Although many people are cynical about the whole idea of best practices, I’m a believer. I think that such beasts do exist, just that too many companies, analysts and especially consultants spend too much time applying the label to whatever works in their best interest at the time. To counteract this cesspool of non-best practices, I thought it best to put down a few ideas of my own. Following are four fundamental best practices I have distilled from almost 20 years in enterprise IT. I wonder if you agree with them.
Before proceeding, I suggest that you take a look at the three principle tests that I use to define a best practice.
Best practice 1: Minimize Complexity
IT has a tough position in business. We are ignored while everything is working well, and in trouble when things start falling apart. We are held accountable, but generally cannot control our own destiny. The only way we have a fighting chance is to minimize the complexity of the solutions we must support.
As I said in Sailing the Titanic (Why We Need ILM and Then Some!):
“To make a timely (and tired) Harry Potter analogy, IT are the house-elves of the business — powerful but subservient, with little input into what happens above and around them.”
This is where the current trends of virtualization, consolidation, and standardization comes in. A single administrator can manage a far-larger environment if it’s standardized, and these systems tend to be far more reliable as well.
Sadly, minimizing complexity is the antithesis of a true hacker’s heart. Who wouldn’t want to play with the latest and greatest toys? Why not build an intricate and interconnected system? But these solutions fail my “best practices” test: They’re risky, unusual and just plain imprudent.
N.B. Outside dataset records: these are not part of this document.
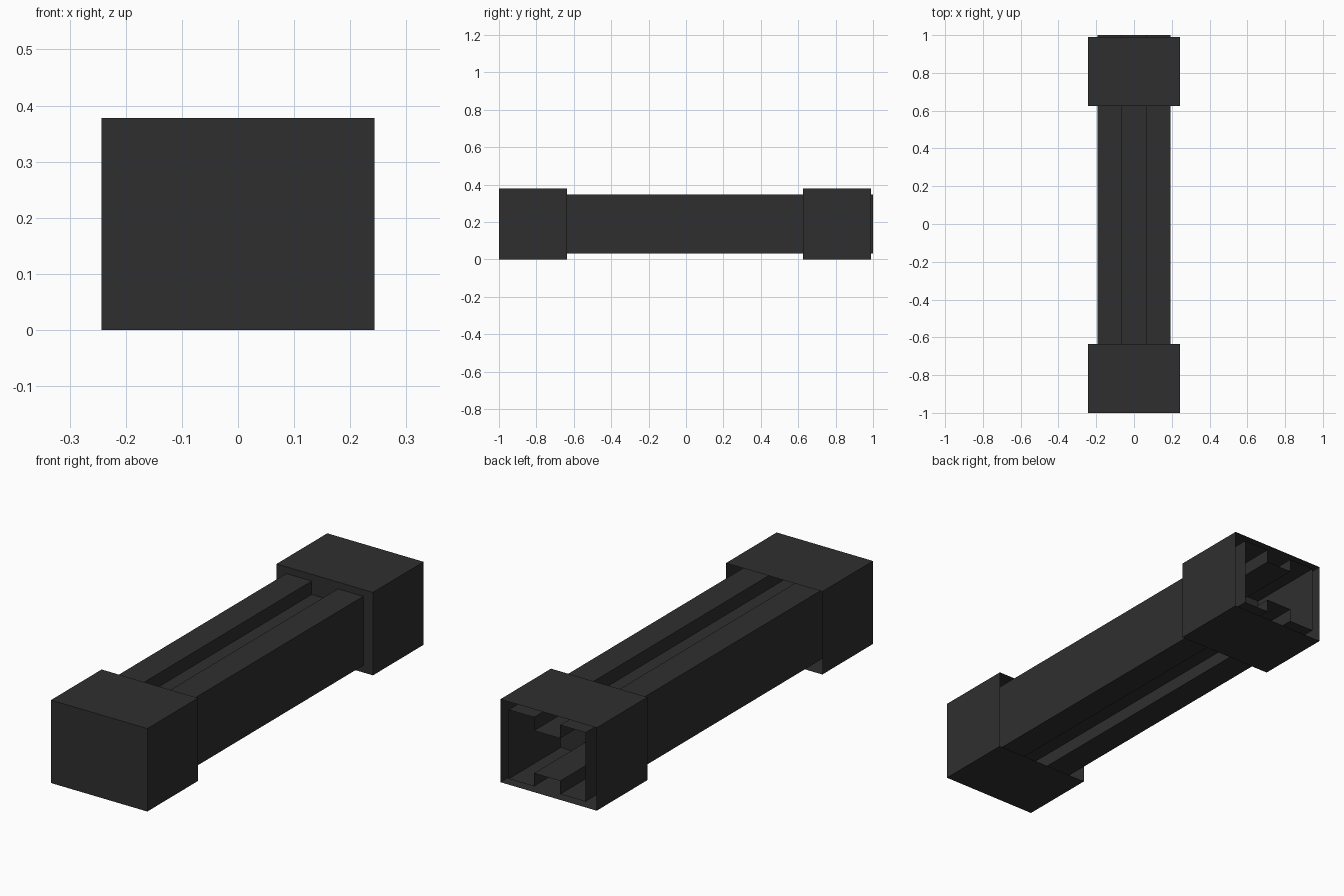
import bpy
import bmesh

cube = bpy.data.objects.get("Cube")
if cube:
    bpy.data.objects.remove(cube, do_unlink=True)

charcoal = bpy.data.materials.new("charcoal")
charcoal.use_nodes = True
colour = (0.028, 0.028, 0.028, 1)
charcoal.diffuse_color = colour
charcoal.node_tree.nodes["Principled BSDF"].inputs["Base Color"].default_value = colour


def open_sleeve(name, profile, y_front, y_back):
    """Thin shell swept along y: closed at the front, open at the back."""
    bm = bmesh.new()
    front = [bm.verts.new((x, y_front, z)) for x, z in profile]
    back = [bm.verts.new((x, y_back, z)) for x, z in profile]
    bm.faces.new(front)
    count = len(profile)
    for i in range(count):
        j = (i + 1) % count
        bm.faces.new((front[j], front[i], back[i], back[j]))
    mesh = bpy.data.meshes.new(name)
    bm.to_mesh(mesh)
    bm.free()
    mesh.materials.append(charcoal)
    obj = bpy.data.objects.new(name, mesh)
    bpy.context.collection.objects.link(obj)
    return obj


# Beam with a groove along its top and bottom
half_x, groove_x = 0.194, 0.066
bottom, groove_bottom, groove_top, top = 0.032, 0.092, 0.286, 0.347
right_half = [(groove_x, groove_bottom), (groove_x, bottom), (half_x, bottom),
              (half_x, top), (groove_x, top), (groove_x, groove_top)]
left_half = [(-x, z) for x, z in reversed(right_half)]
open_sleeve("grooved_beam", right_half + left_half, -0.99, 1.0)

# Square caps around both ends
cap_x, cap_height, cap_depth = 0.243, 0.378, 0.365
cap_profile = [(-cap_x, 0), (cap_x, 0), (cap_x, cap_height), (-cap_x, cap_height)]
for name, y in (("front_cap", -1.0), ("back_cap", 0.625)):
    open_sleeve(name, cap_profile, y, y + cap_depth)
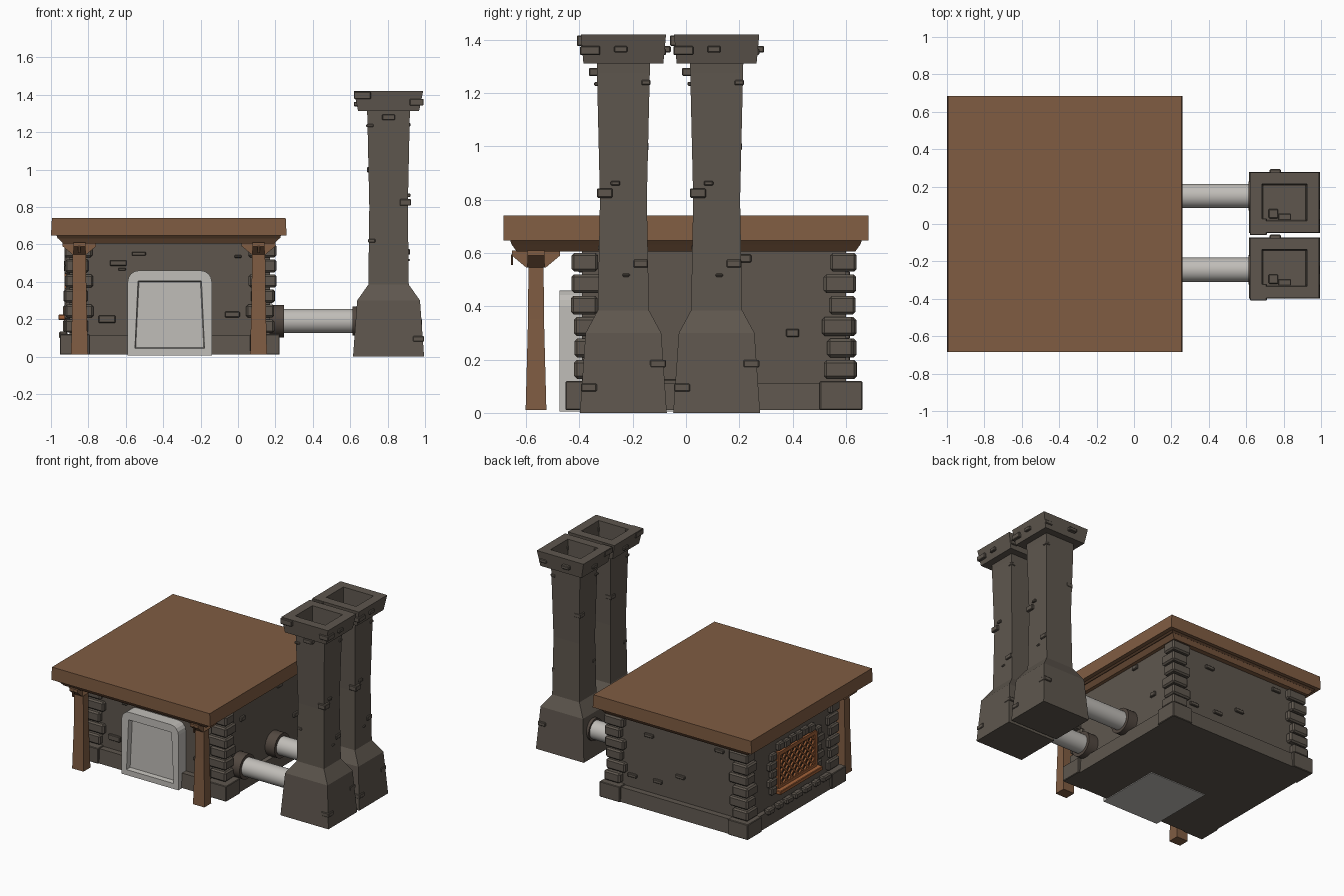
import bpy, bmesh, math, random
from mathutils import Vector, Matrix

random.seed(4)
if "Cube" in bpy.data.objects:
    bpy.data.objects.remove(bpy.data.objects["Cube"], do_unlink=True)


def material(name, rgb):
    m = bpy.data.materials.new(name)
    m.use_nodes = True
    colour = (*rgb, 1)
    m.diffuse_color = colour
    m.node_tree.nodes["Principled BSDF"].inputs["Base Color"].default_value = colour
    return m


STONE = material("grey brown stone", (.112, .094, .076))
WOOD = material("brown wood", (.215, .108, .055))
DARK_WOOD = material("dark wood", (.07, .035, .018))
PALE = material("pale grey", (.53, .51, .48))
COLLAR = material("dark collar", (.085, .065, .052))
ORANGE = material("orange lattice", (.36, .12, .04))
GLASS = material("dark opening", (.03, .025, .02))


def finish(name, bm, mat):
    bmesh.ops.recalc_face_normals(bm, faces=bm.faces)
    me = bpy.data.meshes.new(name)
    bm.to_mesh(me)
    bm.free()
    ob = bpy.data.objects.new(name, me)
    bpy.context.collection.objects.link(ob)
    me.materials.append(mat)
    return ob


def loft(name, x, y, rings, mat):
    """Stack rectangles (half x, half y, z) around a centre into a closed solid."""
    bm = bmesh.new()
    loops = [[bm.verts.new((x + sx * hx, y + sy * hy, z))
              for sx, sy in ((-1, -1), (1, -1), (1, 1), (-1, 1))] for hx, hy, z in rings]
    for a, b in zip(loops, loops[1:]):
        for i in range(4):
            j = (i + 1) % 4
            bm.faces.new((a[i], a[j], b[j], b[i]))
    bm.faces.new(loops[0])
    bm.faces.new(loops[-1])
    return finish(name, bm, mat)


def blocks(name, items, mat, bevel=.006):
    """Join many boxes, each given as centre and size."""
    bm = bmesh.new()
    for centre, size in items:
        bmesh.ops.create_cube(bm, size=1, matrix=Matrix.Translation(centre) @ Matrix.Diagonal((*size, 1)))
    if bevel:
        bmesh.ops.bevel(bm, geom=bm.edges[:], offset=bevel, segments=1, affect='EDGES')
    return finish(name, bm, mat)


def cylinder(name, x0, x1, y, z, r, mat):
    bpy.ops.mesh.primitive_cylinder_add(vertices=32, radius=r, depth=x1 - x0,
                                        location=((x0 + x1) / 2, y, z), rotation=(0, math.pi / 2, 0))
    ob = bpy.context.object
    ob.name = name
    ob.data.materials.append(mat)
    bpy.ops.object.shade_smooth_by_angle()


def beams(name, pairs, thick, mat):
    """Square bars lying in the yz plane between pairs of points."""
    bm = bmesh.new()
    for a, b in pairs:
        a, b = Vector(a), Vector(b)
        d = b - a
        bmesh.ops.create_cube(bm, size=1, matrix=Matrix.Translation((a + b) / 2)
                              @ d.to_track_quat('Z', 'X').to_matrix().to_4x4()
                              @ Matrix.Diagonal((thick, thick, d.length, 1)))
    return finish(name, bm, mat)


# House walls, plinth and roof
CX, CY = -.365, .105
loft("house_walls", CX, CY, [(.535, .495, .01), (.535, .495, .62)], STONE)
loft("plinth", CX, CY, [(.575, .545, .01), (.568, .538, .113)], STONE)
loft("roof_slab", -.37, 0, [(.63, .685, .648), (.625, .685, .74)], WOOD)
loft("roof_shadow_gap", -.37, 0, [(.595, .655, .632), (.6, .66, .649)], DARK_WOOD)
loft("roof_trim", -.37, 0, [(.565, .635, .605), (.592, .655, .633)], WOOD)

# Corner stones
corner_stones, feet = [], []
for sx in (-1, 1):
    for sy in (-1, 1):
        feet.append(((CX + sx * .508, CY + sy * .477, .065), (.16, .16, .11)))
        for i in range(6):
            long_x = .15 if i % 2 else .125
            long_y = .10 if i % 2 else .122
            out = random.uniform(-.008, .008)
            corner_stones.append(((CX + sx * (.565 + out - long_x / 2),
                                   CY + sy * (.53 + out - long_y / 2), .163 + i * .0805),
                                  (long_x, long_y, .07)))
blocks("corner_stones", corner_stones, STONE, .01)
blocks("plinth_corners", feet, STONE, .004)

# Loose bricks on the front, back and side walls
bricks = []
for x, z, w, h in ((-.53, .55, .075, .02), (-.64, .5, .09, .03), (-.62, .467, .04, .015),
                   (-.7, .2, .09, .04), (-.03, .225, .08, .03), (0, .535, .04, .015)):
    bricks.append(((x, CY - .495, z), (w, .03, h)))
for x, z in ((-.13, .52), (-.38, .29), (-.69, .56), (0, .2), (-.2, .21)):
    bricks.append(((x, CY + .495, z), (.07, .03, .025)))
for y, z in ((.22, .58), (-.06, .11), (-.06, .07), (.4, .3), (-.2, .5)):
    bricks.append(((CX + .535, y, z), (.03, .05, .03)))
blocks("wall_bricks", bricks, STONE, .004)

# Door block with rounded top and a recessed panel
bm = bmesh.new()
outline = [(-.59, .005), (-.14, .005)]
for cx, start in ((-.2, 0), (-.53, 90)):
    for k in range(5):
        t = math.radians(start + k * 22.5)
        outline.append((cx + .06 * math.cos(t), .4 + .06 * math.sin(t)))
face = bm.faces.new([bm.verts.new((x, -.475, z)) for x, z in outline])
back = bmesh.ops.extrude_face_region(bm, geom=[face])
bmesh.ops.translate(bm, vec=(0, .485, 0), verts=[v for v in back["geom"] if isinstance(v, bmesh.types.BMVert)])
bmesh.ops.recalc_face_normals(bm, faces=bm.faces)
front = min(bm.faces, key=lambda f: f.calc_center_median().y)
bmesh.ops.inset_region(bm, faces=[front], thickness=.055)
bmesh.ops.inset_region(bm, faces=[front], thickness=.006, depth=-.035)
finish("door", bm, PALE)

# Porch posts with flared brackets and pegs
for side, x in (("right", -.848), ("left", .11)):
    y = -.563
    loft(side + "_post", x, y, [(.045, .039, .01), (.037, .03, .35), (.035, .028, .61)], WOOD)
    loft(side + "_bracket_across", x, y, [(.036, .032, .545), (.09, .032, .59), (.09, .032, .61)], WOOD)
    loft(side + "_bracket_along", x, y, [(.032, .036, .545), (.032, .09, .59), (.032, .09, .61)], WOOD)
    blocks(side + "_post_pegs", [((x, y - .09, .575), (.014, .008, .04)),
                                 ((x + .034, y, .575), (.008, .014, .04)),
                                 ((x - .034, y, .575), (.008, .014, .04))], DARK_WOOD, 0)

# Window in the side wall: opening, frame, crossed lattice, sill
WX, Y0, Y1, Z0, Z1 = -.915, -.15, .27, .23, .47
blocks("window_opening", [((-.9, (Y0 + Y1) / 2, (Z0 + Z1) / 2), (.009, Y1 - Y0, Z1 - Z0))], GLASS, 0)
corners = [(WX, Y0, Z0), (WX, Y1, Z0), (WX, Y1, Z1), (WX, Y0, Z1)]
beams("window_frame", list(zip(corners, corners[1:] + corners[:1])), .026, ORANGE)
lattice = []
tall = Z1 - Z0
for i in range(1, 11):
    s = Y0 - tall + i * .06
    lo, hi = max(s, Y0), min(s + tall, Y1)
    if hi - lo > .02:
        lattice.append(((WX, lo, Z0 + lo - s), (WX, hi, Z0 + hi - s)))
        lattice.append(((WX, lo, Z1 - lo + s), (WX, hi, Z1 - hi + s)))
beams("window_lattice", lattice, .012, ORANGE)
blocks("window_sill", [((-.93, .06, .21), (.06, .48, .028))], ORANGE, .004)

# Stones around the window and along the plinth
surround = []
for i in range(5):
    for y, s in ((Y0, -1), (Y1, 1)):
        w = .085 if i % 2 else .06
        surround.append(((-.905, y + s * (.015 + w / 2), .225 + i * .06), (.045, w, .054)))
for i in range(6):
    surround.append(((-.905, Y0 + .035 + i * .07, .51 + .006 * (i % 2)), (.045, .064, .055)))
for i in range(7):
    surround.append(((-.935, -.24 + i * .105, .115), (.045, random.uniform(.05, .095), .04)))
blocks("window_surround_stones", surround, STONE, .008)

# Twin chimneys with hollow caps and loose bricks, each fed by a pipe
chimney_rings = [(.19, .163, 0), (.168, .142, .3), (.108, .096, .385), (.103, .088, .8), (.114, .1, 1.312),
                 (.163, .15, 1.312), (.185, .16, 1.42), (.12, .098, 1.42), (.112, .09, 1.25)]
chimney_bricks = [(-.14, -.13, 1.397, .09, .04), (.15, -.125, 1.36, .075, .035), (.163, -.01, 1.365, .05, .025),
                  (.14, .13, 1.355, .06, .025), (0, -.095, 1.28, .07, .03), (-.1, -.09, 1.235, .04, .015),
                  (.1, .085, 1.24, .035, .02), (.09, -.07, .825, .06, .035), (.1, -.03, .862, .035, .018),
                  (.088, .065, .56, .055, .03), (.1, .01, .517, .028, .012), (.15, .13, .185, .06, .028),
                  (.16, -.13, .095, .06, .03), (-.05, .148, 1.365, .06, .025), (-.16, .02, 1.35, .05, .025),
                  (-.09, .07, 1.0, .05, .03), (-.09, -.075, .62, .04, .02), (-.06, -.06, 1.255, .05, .03)]
for side, y, pipe_y in (("front", -.235, -.245), ("back", .115, .15)):
    loft(side + "_chimney", .805, y, chimney_rings, STONE)
    blocks(side + "_chimney_bricks",
           [((.805 + dx, y + dy, z), (w, w, h)) for dx, dy, z, w, h in chimney_bricks], STONE, .004)
    cylinder(side + "_pipe", .16, .66, pipe_y, .19, .065, PALE)
    cylinder(side + "_wall_collar", .16, .245, pipe_y, .19, .087, COLLAR)
    cylinder(side + "_chimney_collar", .612, .66, pipe_y, .19, .078, COLLAR)
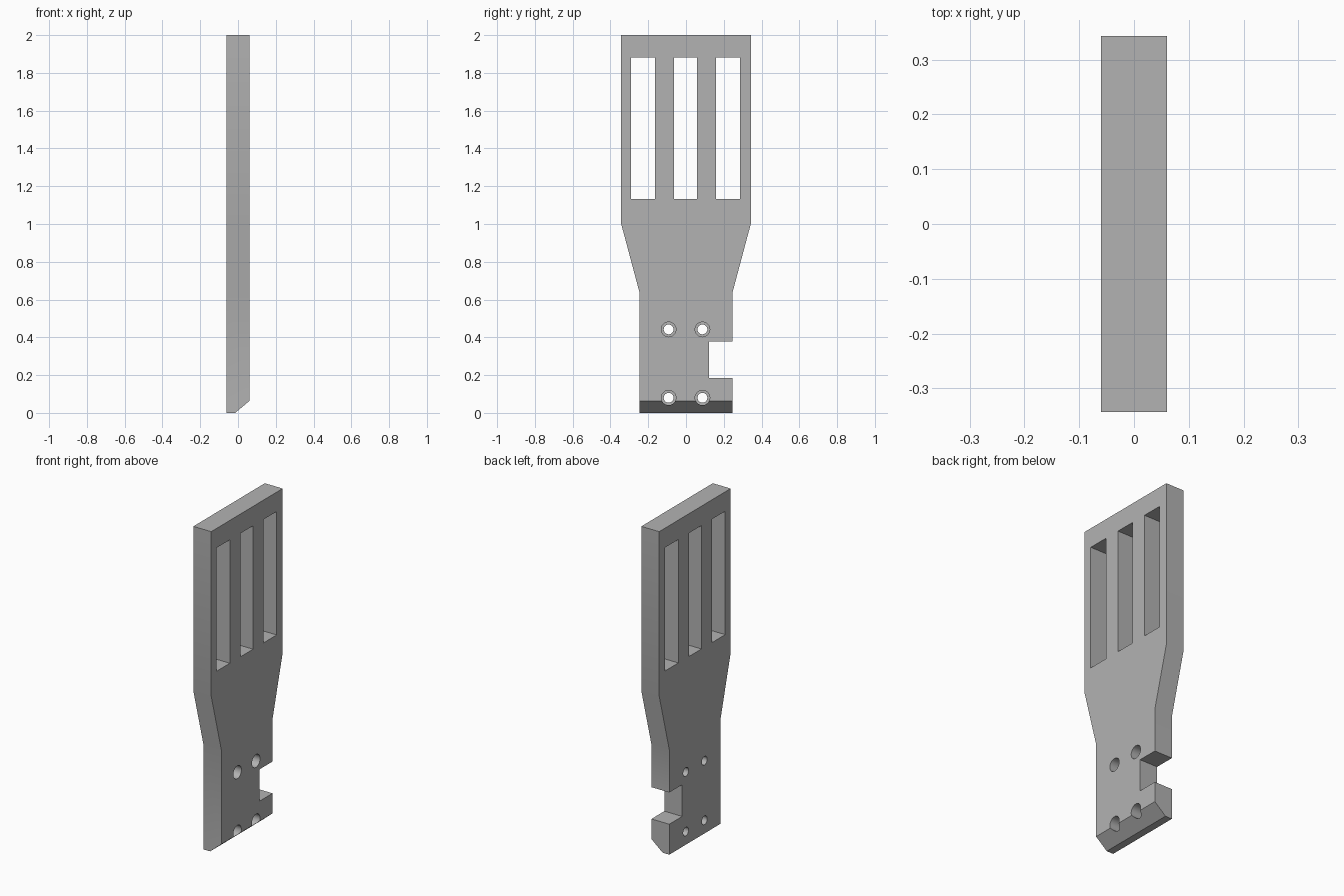
import bpy
import bmesh
from math import radians
from mathutils import Matrix, Vector

if "Cube" in bpy.data.objects:
    bpy.data.objects.remove(bpy.data.objects["Cube"])

HALF = 0.06      # half the plate thickness
WIDE, NARROW = 0.343, 0.246

grey = bpy.data.materials.new("plain grey")
grey.use_nodes = True
grey.diffuse_color = (0.45, 0.45, 0.45, 1)
grey.node_tree.nodes["Principled BSDF"].inputs["Base Color"].default_value = (0.45, 0.45, 0.45, 1)


def to_object(bm, name):
    bmesh.ops.recalc_face_normals(bm, faces=bm.faces)
    mesh = bpy.data.meshes.new(name)
    bm.to_mesh(mesh)
    bm.free()
    mesh.materials.append(grey)
    obj = bpy.data.objects.new(name, mesh)
    bpy.context.collection.objects.link(obj)
    return obj


def cut(target, bm):
    """Subtract a temporary cutter from the target."""
    cutter = to_object(bm, "cutter")
    cutter.hide_render = True
    mod = target.modifiers.new("cut", "BOOLEAN")
    mod.operation, mod.solver, mod.object = "DIFFERENCE", "EXACT", cutter
    bpy.context.view_layer.objects.active = target
    bpy.ops.object.modifier_apply(modifier=mod.name)
    bpy.data.objects.remove(cutter)


def cylinder(radius, x0, x1, y, z):
    bm = bmesh.new()
    place = Matrix.Translation(((x0 + x1) / 2, y, z)) @ Matrix.Rotation(radians(90), 4, "Y")
    bmesh.ops.create_cone(bm, cap_ends=True, segments=40, radius1=radius,
                          radius2=radius, depth=x1 - x0, matrix=place)
    return bm


def box(y0, y1, z0, z1):
    bm = bmesh.new()
    size = Matrix.Diagonal((4 * HALF, y1 - y0, z1 - z0, 1))
    bmesh.ops.create_cube(bm, size=1, matrix=Matrix.Translation(
        (0, (y0 + y1) / 2, (z0 + z1) / 2)) @ size)
    return bm


# Plate outline with the tapered waist and the side notch
outline = [(-NARROW, 0), (NARROW, 0), (NARROW, 0.185), (0.122, 0.185),
           (0.122, 0.378), (NARROW, 0.378), (NARROW, 0.637), (WIDE, 1.0),
           (WIDE, 2.0), (-WIDE, 2.0), (-WIDE, 1.0), (-NARROW, 0.637)]
bm = bmesh.new()
face = bm.faces.new([bm.verts.new((-HALF, y, z)) for y, z in outline])
extruded = bmesh.ops.extrude_face_region(bm, geom=[face])["geom"]
bmesh.ops.translate(bm, vec=(2 * HALF, 0, 0),
                    verts=[v for v in extruded if isinstance(v, bmesh.types.BMVert)])

# Bevelled foot edge on the left face
start, end = Vector((-0.015, 0, 0)), Vector((HALF, 0, 0.063))
slope = end - start
bisected = bmesh.ops.bisect_plane(
    bm, geom=bm.verts[:] + bm.edges[:] + bm.faces[:], plane_co=start,
    plane_no=(slope.z, 0, -slope.x), clear_outer=True)
bmesh.ops.holes_fill(bm, edges=[e for e in bm.edges if e.is_boundary])
plate = to_object(bm, "slotted_plate")

# Three long slots
for y0, y1 in ((-0.291, -0.164), (-0.063, 0.059), (0.159, 0.286)):
    cut(plate, box(y0, y1, 1.132, 1.882))

# Four counterbored screw holes
for y in (-0.092, 0.087):
    for z in (0.08, 0.442):
        cut(plate, cylinder(0.026, -2 * HALF, 2 * HALF, y, z))
        cut(plate, cylinder(0.039, -0.01, 2 * HALF, y, z))

bpy.ops.object.select_all(action="DESELECT")
plate.select_set(True)
bpy.context.view_layer.objects.active = plate
bpy.ops.object.shade_smooth_by_angle(angle=radians(30))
Best Practice 2: Use the Right Tool For the Job
Any woodworker or mechanic will tell you that using the right tool makes any job easier. Even if it works, it’s just bad practice to masquerade network-attached storage (NAS) as a block device or a storage area network (SAN) as a collection of shared files. I am always skeptical of so many oddball innovations trumpeted by vendors large and small because they seem to fail the “right tool” practice.
I wrote more about this in Use Process Solutions For Process Problems, Technical Solutions For Technical Ones and Why Do I Ignore NAS?
But sometimes they work out just fine. You see, best practices can’t predict the future or what works in a certain situation. It’s better to minimize complexity and stick to what you know than to press for the perfect solution every time. It wouldn’t be right to bring SAN storage into an all-NAS environment just for a single database application, for example. Although we generally shouldn’t try to drive a nail with a screwdriver, it can be the best option when a hammer can’t be found!
Best Practice 3: Prepare For Failure
The hacker in me is tempted to stop tinkering as soon as a system is functional, but the realist in me knows that I have to make it twice as good. You can’t prepare for every eventuality, but you can seek out probable points of failure and harden them.
For example, see Chris Evans’ discussion of Choosing Between Monolithic and Modular Architectures
Many of the fundamental best practices in enterprise IT come down to this. Redundancy from RAID and N+1 components, the widespread use of multi-path technology, and high-availability design are all examples of preparing for the worst. We would not bother with all of this if we didn’t know that errors occur even in well-engineered systems, and that everything we build is sensitive to failure.
Best Practice 4: Align Expectations with Reality
We all face conflicting demands, and we are tempted to offer best-case responses to keep everyone happy. But excessive optimism leaves IT folks stressed and end users frustrated when things don’t go right. It’s time to adjust expectations.
See The Techie/Business Schism, where I talk about the looming disconnect even within IT
Concepts like service level agreements (SLAs) and business impact analyses come from an innate knowledge that the real world doesn’t always conform to the best-case assumption. Although we don’t have real control over user demands, we can try to set correct expectations by admitting what we can and can’t do realistically. Don’t let those who rely on us labor under misconceptions of our capabilities.
We can’t let others lead us astray with talk of “best practices”, but we can define some of our own. My three-part best practices test, and these four general practices, have served me well over the years. What are your best practices?